Another heap of coverage from E3 of Bethesda's upcoming Fallout 3. Gamervision.
While it allows you to aim and fire at different body parts just like any other first or third person shooter on the market, Fallout 3 has a modified version of its predecessor's combat system by implementing VAT, freezing time and allowing for precise aiming at different parts of the body (while identifying the % to hit of each). Using this, I was able to take several shots at any part of the enemy I choose and watch them delivered in a short cinematic. Several attacks can be taken at once depending on how many action points I had stored up, and using all of them I was able to blow off the leg of one of the attacking dogs, crippling him. Along my way to the city I took out several dogs and rats in this fashion, familiarizing myself with the new, but interesting take on combat. It feels like you would suspect it would, a hybrid of Fallout's turn based combat and Oblivion's real-time combat.
As I approached the town I saw a group of vagabonds standing near a caged animal. Being the humanitarian I am, I began firing at the enemies from afar. They rushed me, and I was able to experiment with the VAT on a human target. Not only was I able to shoot several shots at any part of the body (including the weapon), but I was able to switch between targets mid-attack using the same system. When the remaining enemies were within melee range I took out a baseball bat (followed by equipping a baseball hat) and attacked.

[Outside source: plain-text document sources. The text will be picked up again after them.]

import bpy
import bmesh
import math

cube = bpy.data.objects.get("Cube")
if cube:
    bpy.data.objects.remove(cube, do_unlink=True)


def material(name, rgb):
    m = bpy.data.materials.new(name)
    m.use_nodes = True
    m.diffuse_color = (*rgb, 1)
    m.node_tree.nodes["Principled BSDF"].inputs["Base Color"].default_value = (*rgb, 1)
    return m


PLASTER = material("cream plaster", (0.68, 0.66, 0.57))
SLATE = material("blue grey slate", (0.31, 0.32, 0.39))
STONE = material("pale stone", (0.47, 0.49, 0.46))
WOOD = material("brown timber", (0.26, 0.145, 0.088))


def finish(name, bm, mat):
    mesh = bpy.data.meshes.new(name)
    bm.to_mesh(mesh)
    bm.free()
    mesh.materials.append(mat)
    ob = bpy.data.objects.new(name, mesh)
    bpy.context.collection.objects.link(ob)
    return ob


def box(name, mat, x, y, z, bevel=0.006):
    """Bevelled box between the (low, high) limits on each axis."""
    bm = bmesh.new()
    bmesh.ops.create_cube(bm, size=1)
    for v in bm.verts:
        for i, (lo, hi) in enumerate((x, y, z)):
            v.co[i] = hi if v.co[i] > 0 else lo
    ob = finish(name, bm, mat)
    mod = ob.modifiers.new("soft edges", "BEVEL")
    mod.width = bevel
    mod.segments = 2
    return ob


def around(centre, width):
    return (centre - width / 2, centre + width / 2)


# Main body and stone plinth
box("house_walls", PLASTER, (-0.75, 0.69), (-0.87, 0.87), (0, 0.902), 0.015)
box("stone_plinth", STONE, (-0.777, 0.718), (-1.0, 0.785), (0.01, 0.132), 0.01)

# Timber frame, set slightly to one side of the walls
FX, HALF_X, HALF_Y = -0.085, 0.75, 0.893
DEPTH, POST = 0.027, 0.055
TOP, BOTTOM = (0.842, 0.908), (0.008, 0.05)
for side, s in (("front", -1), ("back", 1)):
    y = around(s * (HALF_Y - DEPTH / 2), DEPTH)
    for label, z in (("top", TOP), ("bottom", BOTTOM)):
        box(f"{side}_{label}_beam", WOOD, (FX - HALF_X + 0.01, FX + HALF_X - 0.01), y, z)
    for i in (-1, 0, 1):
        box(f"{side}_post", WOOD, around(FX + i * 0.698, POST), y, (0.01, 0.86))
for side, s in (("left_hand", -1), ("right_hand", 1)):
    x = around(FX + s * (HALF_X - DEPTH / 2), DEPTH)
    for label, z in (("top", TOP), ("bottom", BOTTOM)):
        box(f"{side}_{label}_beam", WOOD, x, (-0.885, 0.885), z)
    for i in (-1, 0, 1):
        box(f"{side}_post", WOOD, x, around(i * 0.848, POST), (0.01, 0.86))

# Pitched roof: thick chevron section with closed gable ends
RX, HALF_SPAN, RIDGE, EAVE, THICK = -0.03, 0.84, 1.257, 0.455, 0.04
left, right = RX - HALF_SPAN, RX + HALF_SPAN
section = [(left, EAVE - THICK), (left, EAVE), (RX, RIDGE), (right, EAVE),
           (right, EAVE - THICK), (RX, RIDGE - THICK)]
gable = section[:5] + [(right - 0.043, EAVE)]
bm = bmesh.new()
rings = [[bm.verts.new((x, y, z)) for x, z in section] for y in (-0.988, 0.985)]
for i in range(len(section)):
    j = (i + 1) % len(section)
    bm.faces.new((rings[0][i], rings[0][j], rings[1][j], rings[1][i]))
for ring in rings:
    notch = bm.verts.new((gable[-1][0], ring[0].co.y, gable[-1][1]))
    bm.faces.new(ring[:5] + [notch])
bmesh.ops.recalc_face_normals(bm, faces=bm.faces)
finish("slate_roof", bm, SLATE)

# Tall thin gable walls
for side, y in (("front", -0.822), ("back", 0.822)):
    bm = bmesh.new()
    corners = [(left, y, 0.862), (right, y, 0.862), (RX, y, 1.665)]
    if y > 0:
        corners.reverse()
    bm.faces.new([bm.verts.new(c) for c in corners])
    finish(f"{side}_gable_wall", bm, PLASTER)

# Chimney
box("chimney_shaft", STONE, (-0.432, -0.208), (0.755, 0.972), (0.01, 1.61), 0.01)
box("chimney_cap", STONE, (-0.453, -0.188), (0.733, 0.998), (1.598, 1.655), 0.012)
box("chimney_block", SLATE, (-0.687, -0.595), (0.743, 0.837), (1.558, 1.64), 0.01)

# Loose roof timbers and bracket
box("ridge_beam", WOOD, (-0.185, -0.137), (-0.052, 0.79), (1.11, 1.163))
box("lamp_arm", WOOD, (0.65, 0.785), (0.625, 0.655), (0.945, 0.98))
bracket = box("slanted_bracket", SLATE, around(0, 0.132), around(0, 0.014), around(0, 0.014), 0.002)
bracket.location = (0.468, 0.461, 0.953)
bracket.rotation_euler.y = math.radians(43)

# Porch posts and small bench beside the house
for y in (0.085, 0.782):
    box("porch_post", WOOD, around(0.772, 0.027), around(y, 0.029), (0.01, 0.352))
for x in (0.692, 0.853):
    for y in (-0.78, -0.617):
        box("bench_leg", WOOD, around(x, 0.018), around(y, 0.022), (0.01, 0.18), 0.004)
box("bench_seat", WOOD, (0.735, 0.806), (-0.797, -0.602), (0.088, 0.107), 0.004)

- We couldn't find much to gripe about, especially with so little time playing the game, but one thing that stuck out was the slightly clunky-looking movement of enemies. We squared off against a bunch of "Raiders" and a couple of "Slavers" and all of them loped around rather unrealistically. Maybe it's all the radiation floating around, but they all seemed too fast for humans and bounced about as though they weighed less than a Post-It. If I'm going to be blasting away at these for 100+ hours, I don't want that bugging me the whole time.

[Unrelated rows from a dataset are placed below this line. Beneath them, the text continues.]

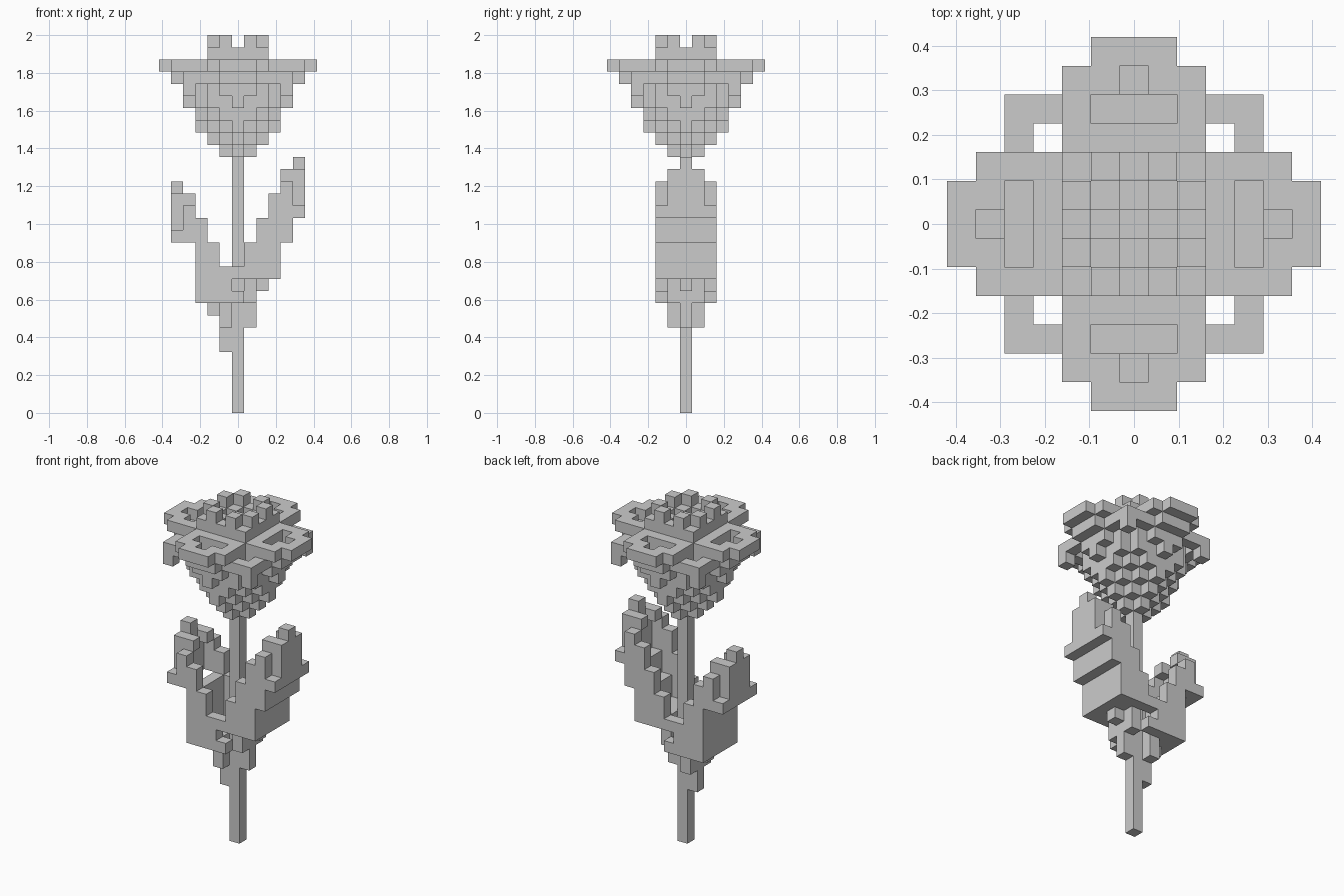
import bpy, bmesh
from math import radians
from mathutils import Vector

if "Cube" in bpy.data.objects:
    bpy.data.objects.remove(bpy.data.objects["Cube"], do_unlink=True)

UNIT = 2 / 31  # edge of one block

grey = bpy.data.materials.new("plain grey")
grey.use_nodes = True
COLOUR = (0.6, 0.6, 0.6, 1)
grey.diffuse_color = COLOUR
grey.node_tree.nodes["Principled BSDF"].inputs["Base Color"].default_value = COLOUR


def block(xs, ys, zs):
    """Cells of a block, from inclusive ranges."""
    span = lambda r: range(r[0], r[1] + 1)
    return {(x, y, z) for x in span(xs) for y in span(ys) for z in span(zs)}


def pair(xs, y, zs):
    """The same row of blocks at +y and -y."""
    return block(xs, (y, y), zs) | block(xs, (-y, -y), zs)


def four_ways(cells):
    """Repeat cells on all four sides."""
    out = set()
    for x, y, z in cells:
        out |= {(x, y, z), (-y, x, z), (-x, -y, z), (y, -x, z)}
    return out


def layer(z, rule, size=6):
    return {c for c in block((-size, size), (-size, size), (z, z))
            if rule(abs(c[0]), abs(c[1]))}


def build(name, cells):
    """Skin the cells with outer faces only and merge the flat ones."""
    bm = bmesh.new()
    verts = {}

    def corner(p):
        key = tuple(round(2 * c) for c in p)
        if key not in verts:
            verts[key] = bm.verts.new(Vector(p) * UNIT)
        return verts[key]

    for cell in sorted(cells):
        mid = Vector(cell) + Vector((0, 0, 0.5))
        for axis in range(3):
            for sign in (-1, 1):
                n = Vector((0, 0, 0))
                n[axis] = sign
                if tuple(int(c) for c in Vector(cell) + n) in cells:
                    continue
                u = Vector((n.y, n.z, n.x))
                v = n.cross(u)
                ring = [mid + (n + a * u + b * v) / 2
                        for a, b in ((-1, -1), (1, -1), (1, 1), (-1, 1))]
                bm.faces.new([corner(p) for p in ring])
    bmesh.ops.dissolve_limit(bm, angle_limit=radians(1), verts=bm.verts,
                             edges=bm.edges, delimit={'NORMAL'})
    mesh = bpy.data.meshes.new(name)
    bm.to_mesh(mesh)
    bm.free()
    mesh.materials.append(grey)
    bpy.context.collection.objects.link(bpy.data.objects.new(name, mesh))


# Stem
build("stem", block((0, 0), (0, 0), (0, 20)))


# Leaves: cupped blades, drawn outward along +x and lifted by base
def leaf(base, side, middle):
    c = block((1, 1), (0, 0), (0, 2)) | block((1, 1), (-1, 1), (2, 3))
    c |= block((2, 2), (0, 0), (3, 3))
    c |= block((1, 3), (-2, 2), (4, 4)) | pair((0, 0), 2, (4, 4))
    c |= block((3, 3), (-2, 2), (5, 6)) | pair((1, 3), 2, (5, 6))
    c |= block((middle, middle), (-2, 2), (7, 8)) | pair((2, middle), 2, (7, 8))
    if middle > 3:
        c |= pair((1, 2), 2, (6, 6))
    c |= block((5, 5), (-2, 2), (9, 9)) | pair((3, 5), 2, (9, 9))
    c |= block((5, 5), (-1, 1), (10, 11)) | pair((3, 4), 2, (10, 10))
    c |= pair((4, 4), 2, (11, 11)) | pair((4, 5), 1, (12, 12))
    c |= block((5, 5), (0, 0), (12, 13))
    return {(side * x, y, z + base) for x, y, z in c}


build("left_leaf", leaf(7, 1, 4))
build("right_leaf", leaf(5, -1, 3))

# Cup of the flower, widening upward in stepped diamonds
cup = set()
for z, reach, limit in ((21, 1, 1), (22, 2, 2), (23, 3, 3), (24, 4, 3),
                        (25, 5, 3), (26, 5, 3)):
    cup |= layer(z, lambda x, y: x + y <= reach and max(x, y) <= limit)
build("flower_cup", cup)

# Four hollow petals with hanging corners between them
petal = block((0, 0), (4, 4), (25, 25)) | block((-1, 1), (4, 4), (26, 26))
petal |= block((-2, 2), (3, 4), (27, 27)) | block((-1, 1), (5, 5), (27, 27))
petal |= block((-2, 2), (3, 5), (28, 28)) | block((-1, 1), (6, 6), (28, 28))
petal -= block((-1, 1), (4, 4), (27, 28)) | block((0, 0), (5, 5), (28, 28))
corner_piece = block((3, 4), (4, 4), (27, 27)) | block((4, 4), (3, 3), (27, 27))
corner_piece |= block((4, 4), (4, 4), (26, 26))
build("petals", four_ways(petal | corner_piece))

# Flower centre with a ring of stamens
heart = block((-2, 2), (-2, 2), (27, 29))
heart -= four_ways({(1, 0, 29)})
heart |= four_ways({(1, 2, 30), (2, 1, 30)})
build("flower_centre", heart)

Should You Count the Days? Oh my God, yes! Sprawling, action packed, moody, humourous and face-explodingly violent, Fallout 3 will easily vie for Game of the Year honours in 2008. Thankfully it's set for an October 7 release, meaning the several months you'll be indoors playing it and eschewing contact with friends, family and your job, will be all the ones with bad weather.
All of this, excluding V.A.T.S., should be familiar to those who have played previous installments of the franchise. The biggest change comes in the way you actually play the game, the aforementioned first-person perspective introduced by developer Bethesda Softworks. This change actually works well because of the implementation of the V.A.T.S. system, allowing players used to the older style of combat make an easy transition, shooting in real time in some situations and switching to the V.A.T.S. system when they feel necessary. The V.A.T.S. system, as aforementioned, pauses the game and allows you to take a more strategic approach, using action points for each move. If your action points drain to nill, you can still pop up the V.A.T.S. system to get a view of the number of enemies in the area so you can plan how to attack them when you switch back to real time combat.
Totally Rad Show Episode 70 (starts at 17:15, ends at 18:15).
The Pitboy is back with a new model, the Pitboy 3000, which essentially serves as your main menu, accessing your stats, quests, map, and more. The map will not only show you the game world, an expansive one just a bit smaller than Cyrodill from Elder Scrolls IV: Oblivion, but also all previously discovered areas that can be instantly traveled back to. It can also show any shortcuts to your destination provided by the D.C. metro system.